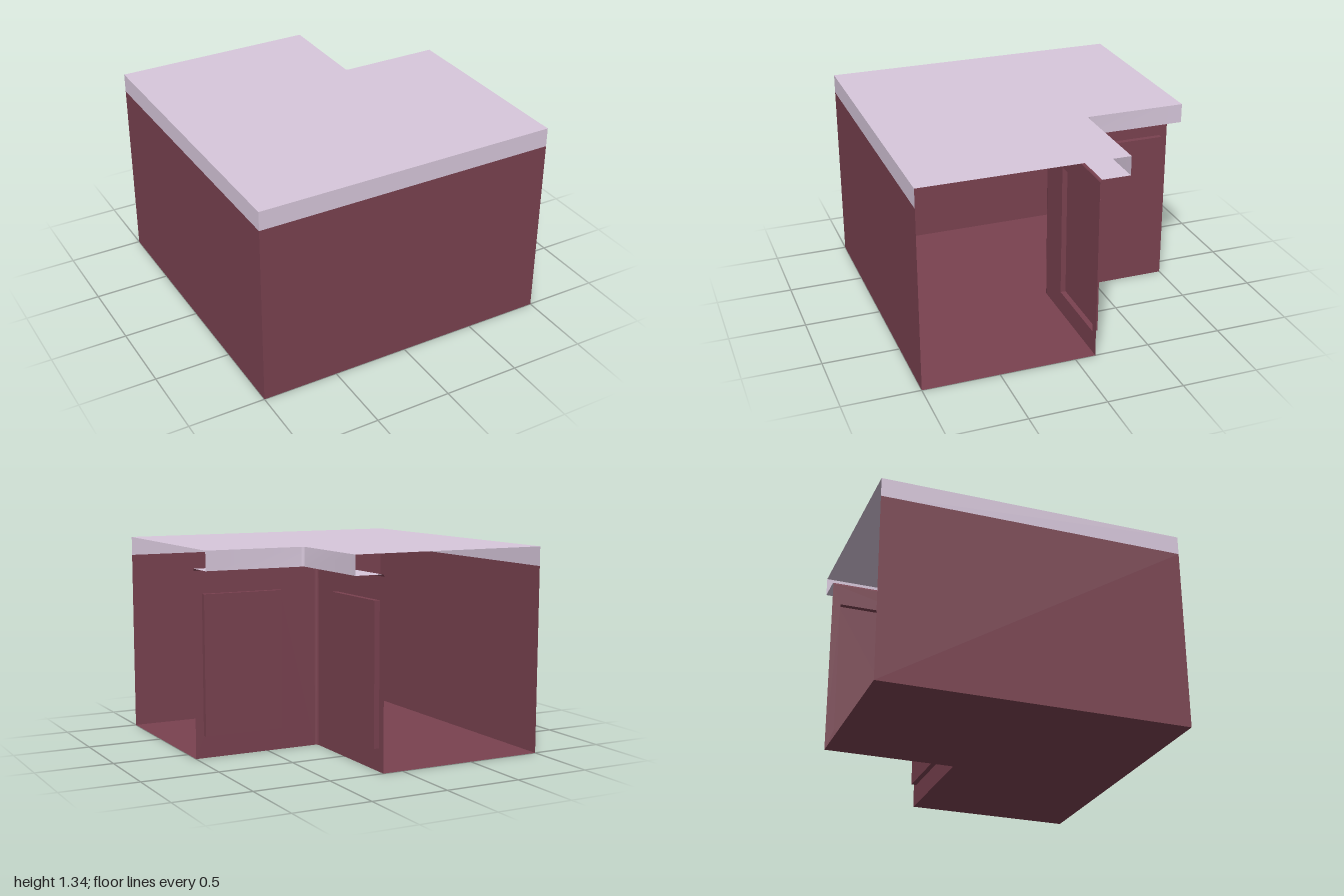
import * as THREE from 'three';
import { toCreasedNormals } from 'three/addons/utils/BufferGeometryUtils.js';

const HEIGHT = 1.335, BODY = 1.21, DOOR = 0.135, LIP = 0.333, FILLET = 0.02;

const paint = new THREE.MeshStandardMaterial({ color: 0x7a4250, side: THREE.DoubleSide });
paint.name = 'maroonPaint';
const stone = new THREE.MeshStandardMaterial({ color: 0xd8c8dc, side: THREE.DoubleSide });
stone.name = 'paleStone';

function part(name, geometry, material) {
  const mesh = new THREE.Mesh(geometry, material);
  mesh.name = name;
  return mesh;
}

// Inner corner path at offset d, as [x, z], with a filleted corner
function notchPath(d) {
  const pts = [[1, -d]];
  for (let i = 0; i <= 4; i++) {
    const a = Math.PI / 2 * (1 + i / 4);
    pts.push([d + FILLET + FILLET * Math.cos(a), -d - FILLET + FILLET * Math.sin(a)]);
  }
  pts.push([d, -1]);
  return pts;
}

// Flat L-shaped sheet; side = -1 faces up, 1 faces down
function slab(d, y, side) {
  const outline = [...notchPath(d), [-1, -1], [-1, 1], [1, 1]];
  const shape = new THREE.Shape(outline.map(([x, z]) => new THREE.Vector2(x, z * side)));
  return new THREE.ShapeGeometry(shape).rotateX(side * Math.PI / 2).translate(0, y, 0);
}

// Sweeps an [offset, y] profile along the inner corner
function notchLoft(profile, from = 0, to = 6) {
  const pos = [], index = [], n = to - from + 1;
  for (const [d, y] of profile) {
    for (const [x, z] of notchPath(d).slice(from, to + 1)) pos.push(x, y, z);
  }
  for (let j = 0; j < profile.length - 1; j++) {
    for (let i = 0; i < n - 1; i++) {
      const a = j * n + i, b = a + 1, c = b + n, e = a + n;
      index.push(a, b, c, a, c, e);
    }
  }
  const g = new THREE.BufferGeometry();
  g.setAttribute('position', new THREE.Float32BufferAttribute(pos, 3));
  g.setIndex(index);
  return toCreasedNormals(g, 0.8);
}

function rect(path, u0, u1, y0, y1) {
  path.moveTo(u0, y0).lineTo(u1, y0).lineTo(u1, y1).lineTo(u0, y1).closePath();
  return path;
}

// Door sheet with a hollow raised panel; s mirrors it for the other wing
function door(name, s) {
  const group = new THREE.Group();
  group.name = name;
  const u0 = 0.41, u1 = 0.945, y0 = 0.145, y1 = 1.05, depth = 0.035;
  const frame = rect(new THREE.Shape(), s * (DOOR + FILLET), s, 0, 1.195);
  frame.holes.push(rect(new THREE.Path(), s * u0, s * u1, y0, y1));
  group.add(part('doorFrame', new THREE.ShapeGeometry(frame).translate(0, 0, DOOR), paint));

  const panel = new THREE.BoxGeometry(u1 - u0, y1 - y0, depth);
  panel.setIndex(Array.from(panel.index.array).slice(0, 30)); // open back
  panel.clearGroups();
  panel.translate(s * (u0 + u1) / 2, (y0 + y1) / 2, DOOR + depth / 2);
  group.add(part('raisedPanel', panel, paint));
  group.rotation.y = s > 0 ? Math.PI / 2 : Math.PI;
  return group;
}

// The two outer sides: front and the closed end
function outerSides(group, name, y0, y1, material) {
  const make = () => new THREE.PlaneGeometry(2, y1 - y0).translate(0, (y0 + y1) / 2, 1);
  group.add(part(name + 'Front', make(), material));
  group.add(part(name + 'Side', make().rotateY(-Math.PI / 2), material));
}

export function createModel() {
  const model = new THREE.Group();
  model.name = 'cornerCabinet';

  // Cabinet body
  const cabinet = new THREE.Group();
  cabinet.name = 'cabinet';
  cabinet.add(part('floor', slab(DOOR, 0, 1), paint));
  outerSides(cabinet, 'wall', 0, BODY, paint);
  cabinet.add(door('sideDoor', 1), door('backDoor', -1));
  cabinet.add(part('doorCorner', notchLoft([[DOOR, 0], [DOOR, 1.195]], 1, 5), paint));
  cabinet.add(part('doorTopFillet', notchLoft([[DOOR, 1.195], [0.139, 1.205], [0.147, BODY]]), paint));

  // Worktop with an overhanging lip, open at both ends
  const worktop = new THREE.Group();
  worktop.name = 'worktop';
  worktop.add(part('topSurface', slab(LIP, HEIGHT, -1), stone));
  outerSides(worktop, 'edge', BODY, HEIGHT, stone);
  worktop.add(part('overhang', notchLoft([[0.147, BODY], [LIP, BODY], [LIP, HEIGHT]]), stone));

  model.add(cabinet, worktop);
  return model;
}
*****
#### [Directions]
When a line in the data above contains the string "function", copy that line.

#### [Result of the exercise]
function part(name, geometry, material) {
function notchPath(d) {
function slab(d, y, side) {
function notchLoft(profile, from = 0, to = 6) {
function rect(path, u0, u1, y0, y1) {
function door(name, s) {
function outerSides(group, name, y0, y1, material) {
export function createModel() {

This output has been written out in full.